The series ran from 1979 until 1981, as its original zany wit gradually gave way to a cosiness and sentimentality, extremes which Williams would carry with him into his extensive film career.
He was a natural fit for the wisecracking title role in Robert Altman's Popeye while his ability to display pathos also made him ideal for the part of a lost innocent in The World According to Garp. He played an equally affecting lead in Moscow on the Hudson as a Russian circus musician who defects but discovers that life in the West isn't nearly as rosy as he thought it would be.
However, it was with 1987's Good Morning Vietnam that the world really stood back, overwhelmed by Williams' full-on portrayal of armed forces DJ Adrian Cronauer, a semi-improvised extension of his stage act which gained him his first Oscar nomination.
For some this was the best example of his abilities but personally I always preferred him in more downbeat roles, as there was always an ability to portray vulnerability and sadness provided he didn't allow that to veer into mawkish sentimentality. Again, we got plenty of both in the years to come.
He certainly wasn't afraid to take on maverick projects, twice working with the mercurial Terry Gilliam (on The Adventures of Baron Munchausen and the wonderful The Fisher King, my personal favourite performance of his), while you couldn't imagine someone concerned about box-office returns signing up for the likes of Toys, Being Human or What Dreams May Come.
The Academy came calling again following his role as an inspirational teacher in Dead Poets Society and he finally landed the statuette for Best Supporting Actor as a sympathetic but complex psychologist in Good Will Hunting, in which he was unflashy but compelling.
When Williams was on form he could be devastating but when his radar was off the results could be horrendous.
He could coast through tosh like Mrs Doubtfire, Jumanji, Flubber and Nine Months but when the schmaltz went into overload you were left with unwatchable disasters like Patch Adams and Jakob the Liar - truly awful movies which could have had career-ending possibilities for a less resilient actor.
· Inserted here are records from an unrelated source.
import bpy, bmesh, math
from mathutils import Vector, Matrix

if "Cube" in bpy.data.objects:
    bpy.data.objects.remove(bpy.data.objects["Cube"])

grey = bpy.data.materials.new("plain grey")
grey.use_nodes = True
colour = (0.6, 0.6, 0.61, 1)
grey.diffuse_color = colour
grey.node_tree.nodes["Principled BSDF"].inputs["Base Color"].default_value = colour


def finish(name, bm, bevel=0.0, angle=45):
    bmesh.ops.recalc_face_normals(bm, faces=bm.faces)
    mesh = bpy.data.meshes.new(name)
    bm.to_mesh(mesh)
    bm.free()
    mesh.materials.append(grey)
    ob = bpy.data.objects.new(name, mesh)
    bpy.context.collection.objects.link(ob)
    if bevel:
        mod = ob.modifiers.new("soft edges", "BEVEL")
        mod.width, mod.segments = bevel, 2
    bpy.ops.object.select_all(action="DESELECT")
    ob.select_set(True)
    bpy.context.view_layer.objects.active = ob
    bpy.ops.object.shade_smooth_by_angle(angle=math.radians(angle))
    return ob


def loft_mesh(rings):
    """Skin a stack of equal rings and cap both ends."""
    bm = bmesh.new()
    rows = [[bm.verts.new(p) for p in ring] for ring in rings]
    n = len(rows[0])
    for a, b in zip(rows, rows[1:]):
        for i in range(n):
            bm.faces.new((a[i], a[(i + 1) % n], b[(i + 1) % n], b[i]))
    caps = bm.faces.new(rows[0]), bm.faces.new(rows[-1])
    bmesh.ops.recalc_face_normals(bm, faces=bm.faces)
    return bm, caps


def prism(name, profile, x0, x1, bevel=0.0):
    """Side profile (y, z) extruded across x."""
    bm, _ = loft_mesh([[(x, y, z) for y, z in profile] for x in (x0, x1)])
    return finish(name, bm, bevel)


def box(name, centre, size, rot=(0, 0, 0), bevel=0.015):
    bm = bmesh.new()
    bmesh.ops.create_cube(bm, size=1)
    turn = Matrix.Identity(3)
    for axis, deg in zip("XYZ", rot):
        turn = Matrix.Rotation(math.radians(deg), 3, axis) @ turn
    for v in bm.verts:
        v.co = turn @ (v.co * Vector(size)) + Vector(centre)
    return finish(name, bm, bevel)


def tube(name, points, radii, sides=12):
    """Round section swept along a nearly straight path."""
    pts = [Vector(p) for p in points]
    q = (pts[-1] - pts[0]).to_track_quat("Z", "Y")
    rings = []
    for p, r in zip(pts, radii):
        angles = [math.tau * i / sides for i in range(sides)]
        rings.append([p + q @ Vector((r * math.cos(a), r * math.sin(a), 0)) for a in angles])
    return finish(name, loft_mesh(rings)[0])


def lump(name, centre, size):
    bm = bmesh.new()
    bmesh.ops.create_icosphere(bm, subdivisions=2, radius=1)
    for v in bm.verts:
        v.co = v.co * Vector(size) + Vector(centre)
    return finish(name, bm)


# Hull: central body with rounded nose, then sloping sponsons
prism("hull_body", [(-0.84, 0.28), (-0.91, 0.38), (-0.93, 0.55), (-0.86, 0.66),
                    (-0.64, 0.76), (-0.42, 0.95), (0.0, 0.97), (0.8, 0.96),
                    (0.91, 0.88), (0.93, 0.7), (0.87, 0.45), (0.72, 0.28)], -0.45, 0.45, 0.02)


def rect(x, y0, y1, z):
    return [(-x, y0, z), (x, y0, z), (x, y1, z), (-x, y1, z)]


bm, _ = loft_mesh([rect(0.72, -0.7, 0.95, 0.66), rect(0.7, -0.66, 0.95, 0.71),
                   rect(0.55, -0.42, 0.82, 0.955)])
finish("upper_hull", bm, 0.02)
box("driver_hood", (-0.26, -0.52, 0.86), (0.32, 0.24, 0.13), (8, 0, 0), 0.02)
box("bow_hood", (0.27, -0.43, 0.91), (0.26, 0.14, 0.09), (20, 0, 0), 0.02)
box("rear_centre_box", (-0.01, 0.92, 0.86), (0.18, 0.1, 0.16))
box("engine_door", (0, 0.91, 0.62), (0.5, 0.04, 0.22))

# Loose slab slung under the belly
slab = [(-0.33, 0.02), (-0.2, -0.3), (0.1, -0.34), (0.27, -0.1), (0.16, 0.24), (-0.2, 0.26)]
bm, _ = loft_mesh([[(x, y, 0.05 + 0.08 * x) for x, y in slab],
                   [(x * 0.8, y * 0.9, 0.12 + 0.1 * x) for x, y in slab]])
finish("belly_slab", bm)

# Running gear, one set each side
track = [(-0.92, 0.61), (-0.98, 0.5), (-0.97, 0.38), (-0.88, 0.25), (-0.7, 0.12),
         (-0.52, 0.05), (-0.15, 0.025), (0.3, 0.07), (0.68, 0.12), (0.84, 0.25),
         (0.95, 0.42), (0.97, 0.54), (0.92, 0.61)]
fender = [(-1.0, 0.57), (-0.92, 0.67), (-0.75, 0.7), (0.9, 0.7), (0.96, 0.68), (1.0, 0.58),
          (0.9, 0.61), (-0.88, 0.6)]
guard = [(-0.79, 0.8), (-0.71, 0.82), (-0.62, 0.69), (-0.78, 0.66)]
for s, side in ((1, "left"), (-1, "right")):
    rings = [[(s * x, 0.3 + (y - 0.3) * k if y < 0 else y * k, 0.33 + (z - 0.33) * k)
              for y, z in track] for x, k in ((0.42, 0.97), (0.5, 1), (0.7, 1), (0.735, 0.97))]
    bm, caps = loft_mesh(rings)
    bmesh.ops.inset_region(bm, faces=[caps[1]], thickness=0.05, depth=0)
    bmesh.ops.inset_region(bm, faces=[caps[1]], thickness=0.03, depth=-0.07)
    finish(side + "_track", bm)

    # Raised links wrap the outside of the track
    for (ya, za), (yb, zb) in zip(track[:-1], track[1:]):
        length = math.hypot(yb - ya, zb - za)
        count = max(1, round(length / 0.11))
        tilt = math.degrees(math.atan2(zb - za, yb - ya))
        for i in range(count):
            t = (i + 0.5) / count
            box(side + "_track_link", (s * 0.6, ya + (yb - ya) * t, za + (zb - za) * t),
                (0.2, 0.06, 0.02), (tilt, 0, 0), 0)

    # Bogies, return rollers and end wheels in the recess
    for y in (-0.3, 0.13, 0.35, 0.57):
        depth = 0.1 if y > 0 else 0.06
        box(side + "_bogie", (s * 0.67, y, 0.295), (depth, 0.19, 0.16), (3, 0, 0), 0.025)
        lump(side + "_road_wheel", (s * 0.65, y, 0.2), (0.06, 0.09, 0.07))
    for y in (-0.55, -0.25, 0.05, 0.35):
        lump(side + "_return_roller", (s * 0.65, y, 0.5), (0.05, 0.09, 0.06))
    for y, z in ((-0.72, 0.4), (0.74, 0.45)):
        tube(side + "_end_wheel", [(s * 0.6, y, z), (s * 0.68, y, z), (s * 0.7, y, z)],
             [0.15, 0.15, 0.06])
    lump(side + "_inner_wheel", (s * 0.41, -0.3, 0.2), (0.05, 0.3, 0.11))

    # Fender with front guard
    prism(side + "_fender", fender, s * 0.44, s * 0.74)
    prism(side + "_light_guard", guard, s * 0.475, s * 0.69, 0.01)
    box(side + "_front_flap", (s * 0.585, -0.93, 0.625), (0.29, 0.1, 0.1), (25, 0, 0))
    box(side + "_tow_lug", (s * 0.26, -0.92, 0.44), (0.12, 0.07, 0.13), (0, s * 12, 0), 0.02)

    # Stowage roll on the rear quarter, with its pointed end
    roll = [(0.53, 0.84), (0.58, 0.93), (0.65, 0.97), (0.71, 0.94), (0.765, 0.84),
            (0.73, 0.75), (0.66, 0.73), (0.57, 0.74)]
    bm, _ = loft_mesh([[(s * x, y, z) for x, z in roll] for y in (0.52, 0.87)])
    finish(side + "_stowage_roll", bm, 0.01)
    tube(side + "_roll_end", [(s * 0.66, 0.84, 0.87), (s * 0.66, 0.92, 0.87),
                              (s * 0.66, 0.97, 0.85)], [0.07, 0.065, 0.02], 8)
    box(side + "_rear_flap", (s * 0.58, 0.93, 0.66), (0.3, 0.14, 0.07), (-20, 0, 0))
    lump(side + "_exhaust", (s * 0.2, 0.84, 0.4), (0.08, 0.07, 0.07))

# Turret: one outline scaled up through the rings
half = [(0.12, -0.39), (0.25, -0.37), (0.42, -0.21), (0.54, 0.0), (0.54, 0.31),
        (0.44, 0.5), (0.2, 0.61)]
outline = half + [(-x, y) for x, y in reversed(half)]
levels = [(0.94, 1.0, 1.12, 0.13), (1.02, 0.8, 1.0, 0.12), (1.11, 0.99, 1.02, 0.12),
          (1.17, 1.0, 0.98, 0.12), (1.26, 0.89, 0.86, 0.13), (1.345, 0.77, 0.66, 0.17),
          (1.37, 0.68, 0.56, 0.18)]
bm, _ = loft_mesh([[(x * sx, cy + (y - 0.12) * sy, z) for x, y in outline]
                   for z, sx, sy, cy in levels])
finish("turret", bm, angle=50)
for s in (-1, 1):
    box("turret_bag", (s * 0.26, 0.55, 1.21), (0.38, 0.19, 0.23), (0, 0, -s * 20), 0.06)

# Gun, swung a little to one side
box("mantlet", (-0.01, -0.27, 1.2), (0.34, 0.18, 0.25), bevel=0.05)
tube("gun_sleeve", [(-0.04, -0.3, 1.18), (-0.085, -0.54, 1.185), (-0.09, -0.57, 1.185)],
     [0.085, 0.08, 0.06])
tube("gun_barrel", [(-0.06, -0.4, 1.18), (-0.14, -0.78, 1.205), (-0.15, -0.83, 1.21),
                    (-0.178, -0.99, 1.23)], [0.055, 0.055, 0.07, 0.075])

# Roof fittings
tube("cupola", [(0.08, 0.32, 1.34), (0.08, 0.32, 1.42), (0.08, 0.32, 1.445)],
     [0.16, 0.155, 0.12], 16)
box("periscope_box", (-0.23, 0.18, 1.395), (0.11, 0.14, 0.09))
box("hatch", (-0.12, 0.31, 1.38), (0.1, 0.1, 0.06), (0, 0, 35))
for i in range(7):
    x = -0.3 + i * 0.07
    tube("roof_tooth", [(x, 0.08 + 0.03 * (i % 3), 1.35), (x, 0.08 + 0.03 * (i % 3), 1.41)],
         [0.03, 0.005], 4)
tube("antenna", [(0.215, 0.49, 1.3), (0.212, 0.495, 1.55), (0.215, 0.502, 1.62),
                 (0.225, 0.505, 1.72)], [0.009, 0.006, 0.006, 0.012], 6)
By taking the role as the fast-talking genie in Disney's Aladdin - essentially another variant on his Good Morning Vietnam turn - he became one of the first major league names to sign up for voicework in animation, kickstarting a trend which continues to this day, and he played well against type opposite Nathan Lane and Gene Hackman in the gay comedy The Birdcage, a much under-rated film.
Strangely enough, despite having made his name as a comedian I've always preferred Williams when he played it straight, particularly when he unleashed his skills on a dark and downright dangerous character. He was fabulous as a manipulative murderer being hunted by Al Pacino in Christopher Nolan's Insomnia, genuinely creepy as the sociopathic loser in One Hour Photo and gave a thoroughly chilling performance as a sexual predator on TV's Law & Order: Special Victims Unit.
Looking back, the good stuff on Robin Williams' mammoth CV is very, very good indeed, so let's remember that and lament the passing of a genuine talent.